* _How to complete this task_
Every line below that contains the word "collection" must be copied.

[Items listed in a dataset]
* * * *

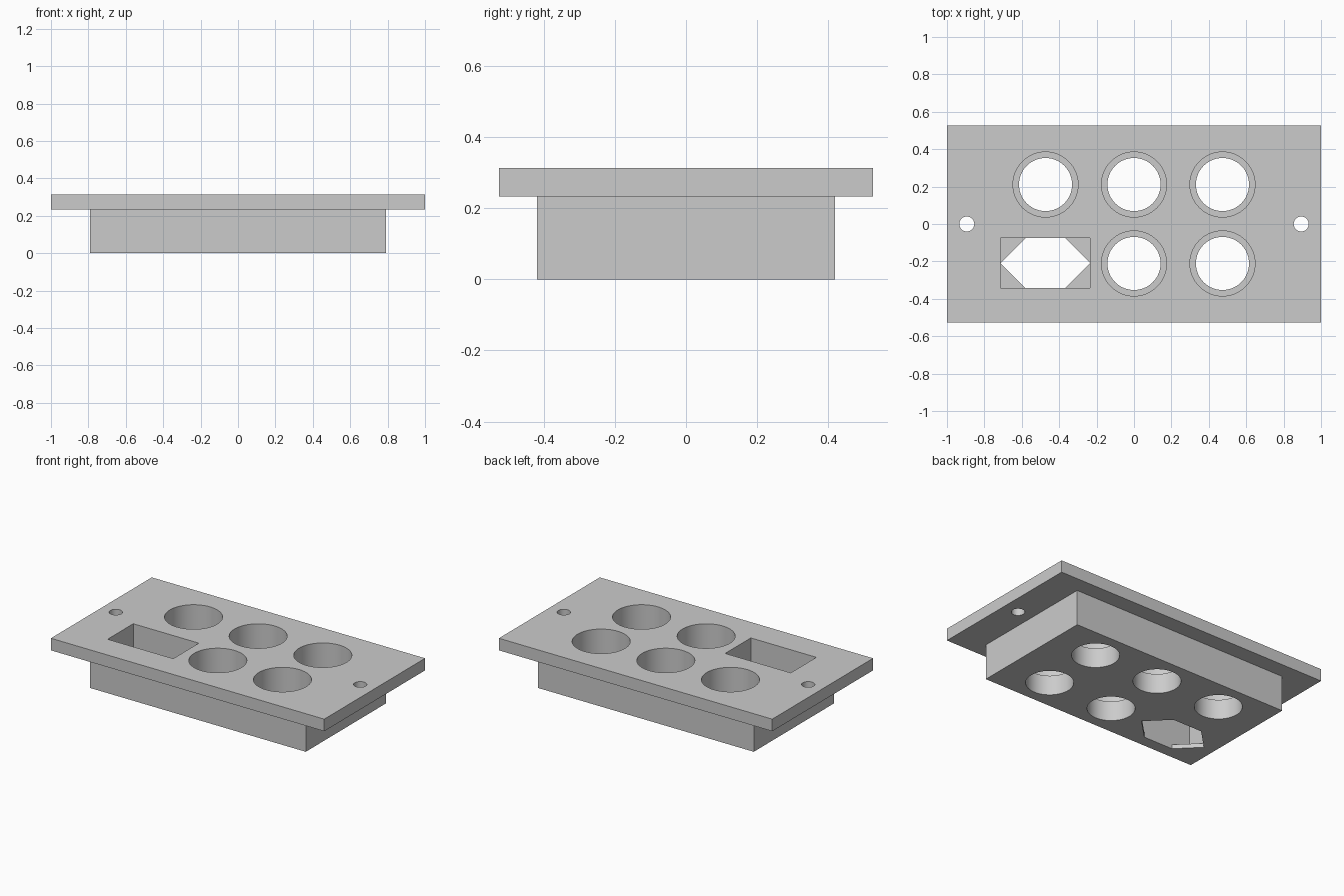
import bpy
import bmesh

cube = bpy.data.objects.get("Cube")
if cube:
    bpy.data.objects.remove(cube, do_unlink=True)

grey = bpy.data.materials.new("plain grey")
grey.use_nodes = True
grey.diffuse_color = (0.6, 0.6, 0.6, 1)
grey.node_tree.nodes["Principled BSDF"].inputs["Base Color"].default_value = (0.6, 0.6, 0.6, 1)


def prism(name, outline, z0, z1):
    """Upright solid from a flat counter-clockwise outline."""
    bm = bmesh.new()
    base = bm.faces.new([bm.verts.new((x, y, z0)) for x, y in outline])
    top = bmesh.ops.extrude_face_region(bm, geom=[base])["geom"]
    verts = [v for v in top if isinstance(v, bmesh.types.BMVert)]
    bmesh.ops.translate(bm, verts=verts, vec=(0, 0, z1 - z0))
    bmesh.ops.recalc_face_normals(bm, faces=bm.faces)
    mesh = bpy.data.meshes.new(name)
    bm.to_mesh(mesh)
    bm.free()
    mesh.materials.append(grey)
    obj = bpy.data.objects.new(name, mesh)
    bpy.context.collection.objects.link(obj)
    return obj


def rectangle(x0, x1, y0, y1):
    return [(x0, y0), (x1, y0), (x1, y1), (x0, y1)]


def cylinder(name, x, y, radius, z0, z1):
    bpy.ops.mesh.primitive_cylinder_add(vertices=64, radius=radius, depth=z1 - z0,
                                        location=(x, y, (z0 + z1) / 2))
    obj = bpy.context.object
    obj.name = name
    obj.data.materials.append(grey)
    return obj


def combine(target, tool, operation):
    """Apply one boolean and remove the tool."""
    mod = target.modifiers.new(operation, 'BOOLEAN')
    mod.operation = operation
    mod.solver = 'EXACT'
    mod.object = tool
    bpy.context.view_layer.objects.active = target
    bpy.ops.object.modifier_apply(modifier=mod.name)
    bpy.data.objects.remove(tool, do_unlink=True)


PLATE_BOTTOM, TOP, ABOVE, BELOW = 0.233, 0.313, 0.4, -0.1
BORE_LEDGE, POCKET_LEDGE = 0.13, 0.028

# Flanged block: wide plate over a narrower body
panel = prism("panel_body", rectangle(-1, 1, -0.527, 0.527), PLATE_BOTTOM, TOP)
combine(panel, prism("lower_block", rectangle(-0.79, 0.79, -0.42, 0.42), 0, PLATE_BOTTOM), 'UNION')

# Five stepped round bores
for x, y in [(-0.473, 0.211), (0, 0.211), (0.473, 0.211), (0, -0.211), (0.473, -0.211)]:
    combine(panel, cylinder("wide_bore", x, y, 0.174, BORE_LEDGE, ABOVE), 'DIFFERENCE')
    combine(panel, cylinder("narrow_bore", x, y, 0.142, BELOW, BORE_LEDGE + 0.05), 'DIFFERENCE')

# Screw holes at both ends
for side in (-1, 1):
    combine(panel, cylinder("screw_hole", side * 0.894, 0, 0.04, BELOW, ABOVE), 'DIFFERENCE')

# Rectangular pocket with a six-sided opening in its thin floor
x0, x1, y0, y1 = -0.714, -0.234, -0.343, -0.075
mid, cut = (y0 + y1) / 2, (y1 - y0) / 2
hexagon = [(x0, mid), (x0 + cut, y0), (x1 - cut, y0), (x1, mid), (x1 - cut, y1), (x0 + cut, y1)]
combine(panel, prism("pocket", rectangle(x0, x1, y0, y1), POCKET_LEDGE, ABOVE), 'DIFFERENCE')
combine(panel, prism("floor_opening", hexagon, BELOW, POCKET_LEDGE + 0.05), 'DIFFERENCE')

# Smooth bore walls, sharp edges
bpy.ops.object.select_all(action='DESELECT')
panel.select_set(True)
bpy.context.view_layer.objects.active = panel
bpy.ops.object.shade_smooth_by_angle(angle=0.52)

* * * *

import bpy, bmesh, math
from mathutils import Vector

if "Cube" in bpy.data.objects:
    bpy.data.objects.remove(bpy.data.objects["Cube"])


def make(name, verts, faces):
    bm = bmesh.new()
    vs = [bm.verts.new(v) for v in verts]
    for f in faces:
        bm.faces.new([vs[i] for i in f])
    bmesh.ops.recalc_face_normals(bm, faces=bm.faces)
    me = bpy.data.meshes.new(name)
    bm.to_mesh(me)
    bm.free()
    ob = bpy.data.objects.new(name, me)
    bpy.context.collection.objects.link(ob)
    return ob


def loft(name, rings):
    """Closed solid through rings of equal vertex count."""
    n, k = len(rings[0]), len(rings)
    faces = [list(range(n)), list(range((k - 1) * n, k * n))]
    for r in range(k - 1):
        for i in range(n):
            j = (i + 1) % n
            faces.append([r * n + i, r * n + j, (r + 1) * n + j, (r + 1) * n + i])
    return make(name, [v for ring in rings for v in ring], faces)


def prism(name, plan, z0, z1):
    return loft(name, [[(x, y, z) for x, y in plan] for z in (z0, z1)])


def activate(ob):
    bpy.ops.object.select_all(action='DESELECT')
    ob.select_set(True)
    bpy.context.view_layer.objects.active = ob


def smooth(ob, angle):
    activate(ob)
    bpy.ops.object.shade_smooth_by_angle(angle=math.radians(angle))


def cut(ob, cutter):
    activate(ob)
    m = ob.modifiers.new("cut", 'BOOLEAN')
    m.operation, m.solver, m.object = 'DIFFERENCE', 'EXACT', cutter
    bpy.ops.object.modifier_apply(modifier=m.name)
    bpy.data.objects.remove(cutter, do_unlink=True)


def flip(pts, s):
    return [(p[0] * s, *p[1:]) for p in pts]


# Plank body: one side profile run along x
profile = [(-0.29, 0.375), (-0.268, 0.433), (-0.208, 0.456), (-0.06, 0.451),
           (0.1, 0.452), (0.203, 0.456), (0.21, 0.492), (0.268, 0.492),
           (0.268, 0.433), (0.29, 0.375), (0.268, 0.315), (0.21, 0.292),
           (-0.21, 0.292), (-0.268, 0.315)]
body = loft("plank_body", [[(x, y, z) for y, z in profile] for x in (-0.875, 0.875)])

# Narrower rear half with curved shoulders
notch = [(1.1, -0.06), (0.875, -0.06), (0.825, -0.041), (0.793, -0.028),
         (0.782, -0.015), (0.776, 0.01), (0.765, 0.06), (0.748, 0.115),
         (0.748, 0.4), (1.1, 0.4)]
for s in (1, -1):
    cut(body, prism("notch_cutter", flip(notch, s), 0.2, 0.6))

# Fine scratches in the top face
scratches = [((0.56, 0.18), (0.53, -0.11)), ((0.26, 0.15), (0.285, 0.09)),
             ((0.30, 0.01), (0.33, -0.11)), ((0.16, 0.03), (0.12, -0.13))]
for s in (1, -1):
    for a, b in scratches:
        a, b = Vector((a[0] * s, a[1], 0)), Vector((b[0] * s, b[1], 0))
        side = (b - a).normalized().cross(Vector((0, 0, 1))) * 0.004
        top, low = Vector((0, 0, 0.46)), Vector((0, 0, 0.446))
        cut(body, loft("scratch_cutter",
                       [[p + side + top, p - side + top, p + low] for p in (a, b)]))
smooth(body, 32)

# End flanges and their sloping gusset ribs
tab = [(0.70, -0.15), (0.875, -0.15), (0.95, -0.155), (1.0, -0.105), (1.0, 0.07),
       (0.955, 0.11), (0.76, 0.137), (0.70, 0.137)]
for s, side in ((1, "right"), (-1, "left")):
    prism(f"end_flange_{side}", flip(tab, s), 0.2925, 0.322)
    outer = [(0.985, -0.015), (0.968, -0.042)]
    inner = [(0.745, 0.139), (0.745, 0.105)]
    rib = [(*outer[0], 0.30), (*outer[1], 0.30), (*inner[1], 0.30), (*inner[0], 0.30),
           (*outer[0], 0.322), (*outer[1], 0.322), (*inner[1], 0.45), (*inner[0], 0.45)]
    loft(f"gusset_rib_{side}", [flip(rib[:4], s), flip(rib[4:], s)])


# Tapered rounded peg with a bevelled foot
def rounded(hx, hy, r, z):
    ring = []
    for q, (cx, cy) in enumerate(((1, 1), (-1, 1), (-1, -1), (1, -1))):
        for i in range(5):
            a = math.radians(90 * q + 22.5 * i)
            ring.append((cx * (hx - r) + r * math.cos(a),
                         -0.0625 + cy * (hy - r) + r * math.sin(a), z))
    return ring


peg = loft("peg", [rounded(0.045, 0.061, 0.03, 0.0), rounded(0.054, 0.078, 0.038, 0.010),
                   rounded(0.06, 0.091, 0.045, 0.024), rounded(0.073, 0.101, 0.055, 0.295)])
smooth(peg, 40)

* * * *

* _Exercise answer_
    bpy.context.collection.objects.link(obj)
    bpy.context.collection.objects.link(ob)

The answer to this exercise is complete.